— WHAT YOU NEED TO DO —
Can you pull out each line of the data below that includes the word "through"?
*** Opening of PROVIDED RECORDS ***
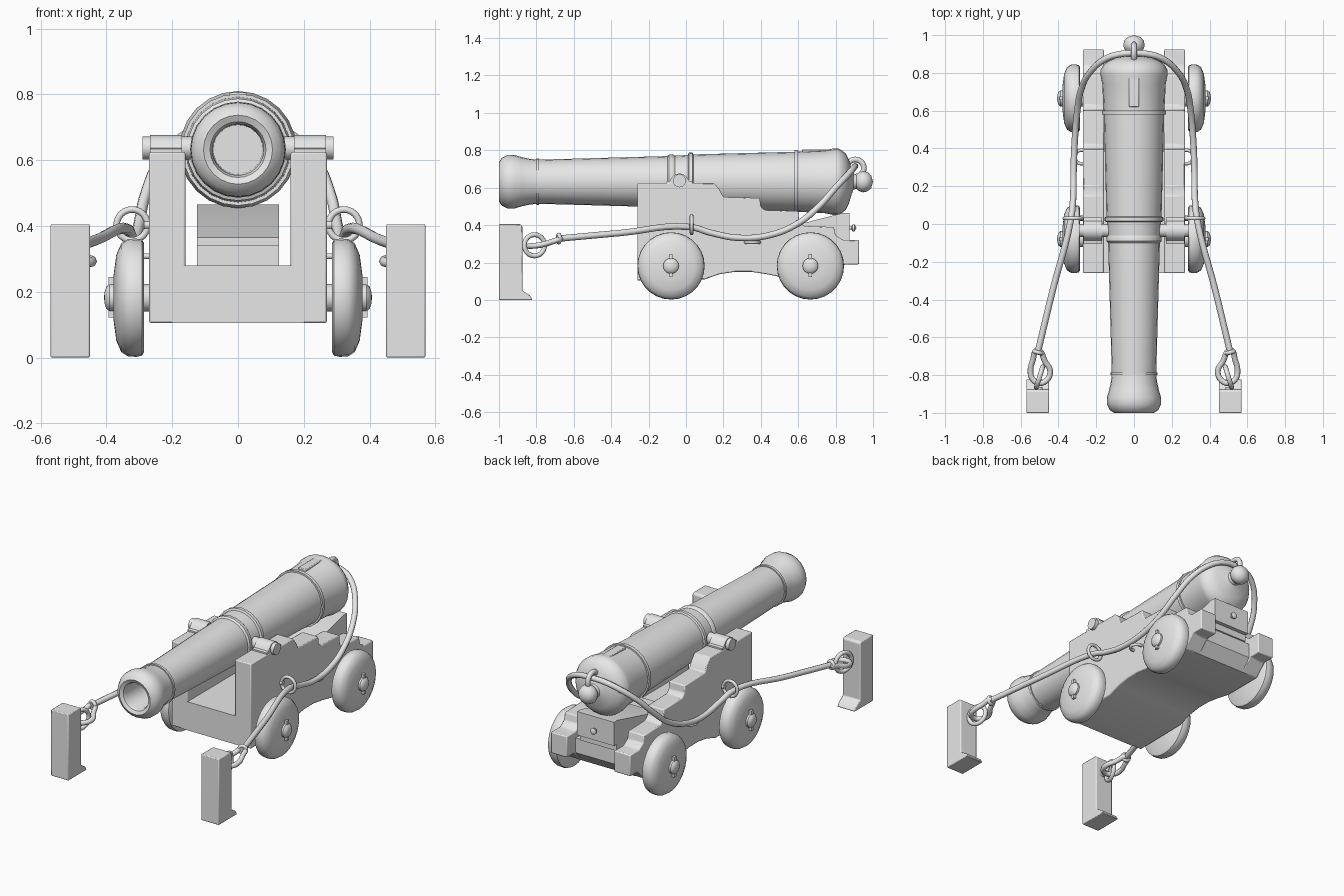
import bpy, bmesh, math
from mathutils import Vector, Matrix

if "Cube" in bpy.data.objects:
    bpy.data.objects.remove(bpy.data.objects["Cube"])

GREY = bpy.data.materials.new("plain grey")
GREY.diffuse_color = (0.8, 0.8, 0.8, 1)
GREY.use_nodes = True
GREY.node_tree.nodes["Principled BSDF"].inputs["Base Color"].default_value = GREY.diffuse_color


def finish(ob, angle=35, bevel=0.0):
    ob.data.materials.clear()
    ob.data.materials.append(GREY)
    bpy.ops.object.select_all(action='DESELECT')
    ob.select_set(True)
    bpy.context.view_layer.objects.active = ob
    if bevel:
        m = ob.modifiers.new("soft edges", 'BEVEL')
        m.width, m.segments, m.limit_method = bevel, 2, 'ANGLE'
    bpy.ops.object.shade_smooth_by_angle(angle=math.radians(angle))
    return ob


def from_bmesh(name, bm, **kw):
    bmesh.ops.recalc_face_normals(bm, faces=bm.faces)
    me = bpy.data.meshes.new(name)
    bm.to_mesh(me)
    bm.free()
    ob = bpy.data.objects.new(name, me)
    bpy.context.collection.objects.link(ob)
    return finish(ob, **kw)


def extrude_x(name, profile, x0, x1, **kw):
    """Solid from a (y, z) outline stretched along x."""
    bm = bmesh.new()
    a = [bm.verts.new((x0, y, z)) for y, z in profile]
    b = [bm.verts.new((x1, y, z)) for y, z in profile]
    n = len(a)
    bm.faces.new(a)
    bm.faces.new(b[::-1])
    for i in range(n):
        j = (i + 1) % n
        bm.faces.new((a[i], a[j], b[j], b[i]))
    return from_bmesh(name, bm, **kw)


def lathe(name, profile, origin, axis, steps=24, **kw):
    """Spin (distance, radius) points around an axis through origin."""
    bm = bmesh.new()
    d = Vector(axis)
    u = Vector((0, 0, 1))
    w = d.cross(u)
    rings = []
    for t, r in profile:
        c = Vector(origin) + d * t
        if r < 1e-5:
            rings.append([bm.verts.new(c)] * steps)
        else:
            rings.append([bm.verts.new(c + r * (math.cos(k * math.tau / steps) * u
                          + math.sin(k * math.tau / steps) * w)) for k in range(steps)])
    for p, q in zip(rings, rings[1:]):
        for k in range(steps):
            j = (k + 1) % steps
            quad = list(dict.fromkeys((p[k], p[j], q[j], q[k])))
            bm.faces.new(quad)
    return from_bmesh(name, bm, **kw)


def tube(name, pts, radius, cyclic=False, smooth=True):
    """Round rope or bar along points."""
    cu = bpy.data.curves.new(name, 'CURVE')
    cu.dimensions, cu.bevel_depth, cu.bevel_resolution = '3D', radius, 2
    cu.resolution_u, cu.use_fill_caps = 6, True
    if smooth:
        sp = cu.splines.new('BEZIER')
        sp.bezier_points.add(len(pts) - 1)
        for bp, p in zip(sp.bezier_points, pts):
            bp.co = p
            bp.handle_left_type = bp.handle_right_type = 'AUTO'
    else:
        sp = cu.splines.new('POLY')
        sp.points.add(len(pts) - 1)
        for bp, p in zip(sp.points, pts):
            bp.co = (*p, 1)
    sp.use_cyclic_u = cyclic
    tmp = bpy.data.objects.new(name, cu)
    bpy.context.collection.objects.link(tmp)
    bpy.context.view_layer.update()
    me = bpy.data.meshes.new_from_object(tmp.evaluated_get(bpy.context.evaluated_depsgraph_get()))
    bpy.data.objects.remove(tmp)
    ob = bpy.data.objects.new(name, me)
    bpy.context.collection.objects.link(ob)
    return finish(ob, angle=60)


def ring(name, loc, rot, major, minor):
    bpy.ops.mesh.primitive_torus_add(location=loc, rotation=rot, major_radius=major,
                                     minor_radius=minor, major_segments=24, minor_segments=8)
    ob = bpy.context.object
    ob.name = name
    return finish(ob, angle=60)


def box(name, x0, x1, y0, y1, z0, z1, **kw):
    return extrude_x(name, [(y0, z0), (y1, z0), (y1, z1), (y0, z1)], x0, x1, **kw)


Q = math.pi / 2

# Barrel with bore, swelling muzzle, reinforcing rings and cascabel knob
lathe("barrel", [
    (-0.60, 0), (-0.60, 0.075), (-0.97, 0.078), (-0.99, 0.085), (-1.0, 0.105), (-0.985, 0.128),
    (-0.955, 0.143), (-0.92, 0.144), (-0.88, 0.132), (-0.84, 0.123), (-0.80, 0.118),
    (-0.80, 0.125), (-0.785, 0.125), (-0.785, 0.118), (-0.10, 0.137), (-0.09, 0.146),
    (-0.07, 0.146), (-0.06, 0.139), (0.01, 0.143), (0.015, 0.155), (0.035, 0.155), (0.04, 0.146),
    (0.58, 0.160), (0.58, 0.170), (0.60, 0.170), (0.60, 0.161), (0.74, 0.168), (0.79, 0.178),
    (0.815, 0.178), (0.835, 0.166), (0.855, 0.150), (0.872, 0.115), (0.885, 0.07), (0.895, 0.042),
    (0.912, 0.038), (0.925, 0.050), (0.945, 0.057), (0.97, 0.052), (0.99, 0.034), (1.0, 0)],
    (0, 0, 0.632), (0, 1, 0), steps=24)
box("vent_plate", -0.026, 0.026, 0.62, 0.78, 0.77, 0.805, bevel=0.004)
ring("cascabel_ring", (0, 0.905, 0.705), (0, Q, 0), 0.046, 0.015)

# Carriage bed between the cheeks
bed_bottom = [(-0.26, 0.105), (0.10, 0.11), (0.18, 0.138), (0.26, 0.15), (0.35, 0.15),
              (0.43, 0.138), (0.52, 0.12), (0.78, 0.12)]
extrude_x("carriage_bed", bed_bottom + [(0.84, 0.19), (0.84, 0.28), (-0.26, 0.28)], -0.2, 0.2)

# Elevating wedge, its board and pull knob
box("wedge_board", -0.125, 0.125, 0.30, 0.85, 0.28, 0.34)
extrude_x("wedge", [(0.45, 0.335), (0.875, 0.32), (0.875, 0.465), (0.84, 0.465), (0.45, 0.365)],
          -0.125, 0.125)
lathe("wedge_knob", [(0.87, 0.008), (0.885, 0.008), (0.89, 0.018), (0.90, 0.020), (0.912, 0)],
      (0, 0, 0.385), (0, 1, 0), steps=12)

# Trunnion bar through both cheeks
lathe("trunnions", [(-0.29, 0), (-0.29, 0.035), (0.29, 0.035), (0.29, 0)],
      (0, -0.035, 0.637), (1, 0, 0), steps=16)

# Axles
for name, y in (("front_axle", -0.08), ("rear_axle", 0.665)):
    lathe(name, [(-0.385, 0), (-0.385, 0.042), (0.385, 0.042), (0.385, 0)],
          (0, y, 0.182), (1, 0, 0), steps=16)

for side, s in (("right", 1), ("left", -1)):
    # Stepped cheek
    extrude_x(side + "_cheek", bed_bottom + [
        (0.85, 0.19), (0.925, 0.19), (0.925, 0.32), (0.84, 0.32), (0.80, 0.345), (0.79, 0.39),
        (0.63, 0.395), (0.605, 0.42), (0.60, 0.475), (0.42, 0.48), (0.40, 0.50), (0.395, 0.545),
        (0.20, 0.55), (0.18, 0.59), (0.15, 0.625), (-0.26, 0.625)],
        s * 0.16, s * 0.27, bevel=0.006)

    # Trunnion cap with its flange
    cap = [(-0.035 + 0.05 * math.cos(k * math.pi / 8), 0.628 + 0.048 * math.sin(k * math.pi / 8))
           for k in range(9)]
    extrude_x(side + "_trunnion_cap", [(0.035, 0.61), (0.035, 0.634), (0.017, 0.637)] + cap[1:8]
              + [(-0.087, 0.637), (-0.105, 0.634), (-0.105, 0.61)], s * 0.17, s * 0.268)

    # Wheels with domed outer face, hub cap and linchpin
    for pos, y in (("front", -0.08), ("rear", 0.665)):
        n = f"{side}_{pos}_"
        lathe(n + "wheel", [(0.285, 0), (0.285, 0.165), (0.292, 0.176), (0.31, 0.18), (0.335, 0.178),
              (0.355, 0.165), (0.37, 0.13), (0.378, 0.07), (0.38, 0)],
              (0, y, 0.182), (s, 0, 0), steps=28)
        lathe(n + "hub", [(0.37, 0.042), (0.39, 0.042), (0.40, 0.034), (0.406, 0.016), (0.407, 0)],
              (0, y, 0.182), (s, 0, 0), steps=16)
        box(n + "linchpin", s * 0.376, s * 0.394, y - 0.009, y + 0.009, 0.122, 0.245)

    # Ring bolt and staple on the cheek
    ring(side + "_guide_ring", (s * 0.322, 0.03, 0.403), (Q, 0, 0), 0.047, 0.010)
    tube(side + "_guide_bolt", [(s * 0.25, 0.03, 0.403), (s * 0.285, 0.03, 0.403)], 0.014, smooth=False)
    ring(side + "_side_staple", (s * 0.278, 0.355, 0.308), (0, 0, 0), 0.036, 0.009)

    # Breeching rope from post to cascabel
    tube(side + "_rope", [(s * x, y, z) for x, y, z in (
        (0.512, -0.69, 0.327), (0.43, -0.35, 0.358), (0.335, 0.02, 0.39), (0.322, 0.14, 0.357),
        (0.32, 0.28, 0.332), (0.313, 0.45, 0.347), (0.30, 0.60, 0.41), (0.28, 0.71, 0.50),
        (0.235, 0.80, 0.60), (0.15, 0.875, 0.68), (0.07, 0.90, 0.71), (0, 0.905, 0.715))], 0.017)
    # Spliced eye of the rope
    tube(side + "_rope_eye", [(s * x, y, z) for x, y, z in (
        (0.512, -0.67, 0.328), (0.470, -0.73, 0.306), (0.444, -0.78, 0.293), (0.465, -0.83, 0.288),
        (0.505, -0.842, 0.288), (0.538, -0.82, 0.289), (0.548, -0.775, 0.295), (0.535, -0.72, 0.31))],
        0.015, cyclic=True)
    ring(side + "_rope_binding", (s * 0.509, -0.68, 0.328), (Q, 0, s * 0.24), 0.021, 0.011)

    # Anchor post with flared foot and ring
    extrude_x(side + "_post", [(-1.0, 0), (-0.82, 0), (-0.835, 0.025), (-0.875, 0.05), (-0.875, 0.395),
              (-0.885, 0.405), (-1.0, 0.405)], s * 0.45, s * 0.57, bevel=0.005)
    ring(side + "_post_ring", (s * 0.50, -0.81, 0.292), (0, Q, s * 0.3), 0.057, 0.013)
    tube(side + "_post_bolt", [(s * 0.50, -0.90, 0.295), (s * 0.50, -0.862, 0.295)], 0.016, smooth=False)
*** Close of PROVIDED RECORDS ***
— ANSWER TO THIS PROBLEM —
    """Spin (distance, radius) points around an axis through origin."""
# Trunnion bar through both cheeks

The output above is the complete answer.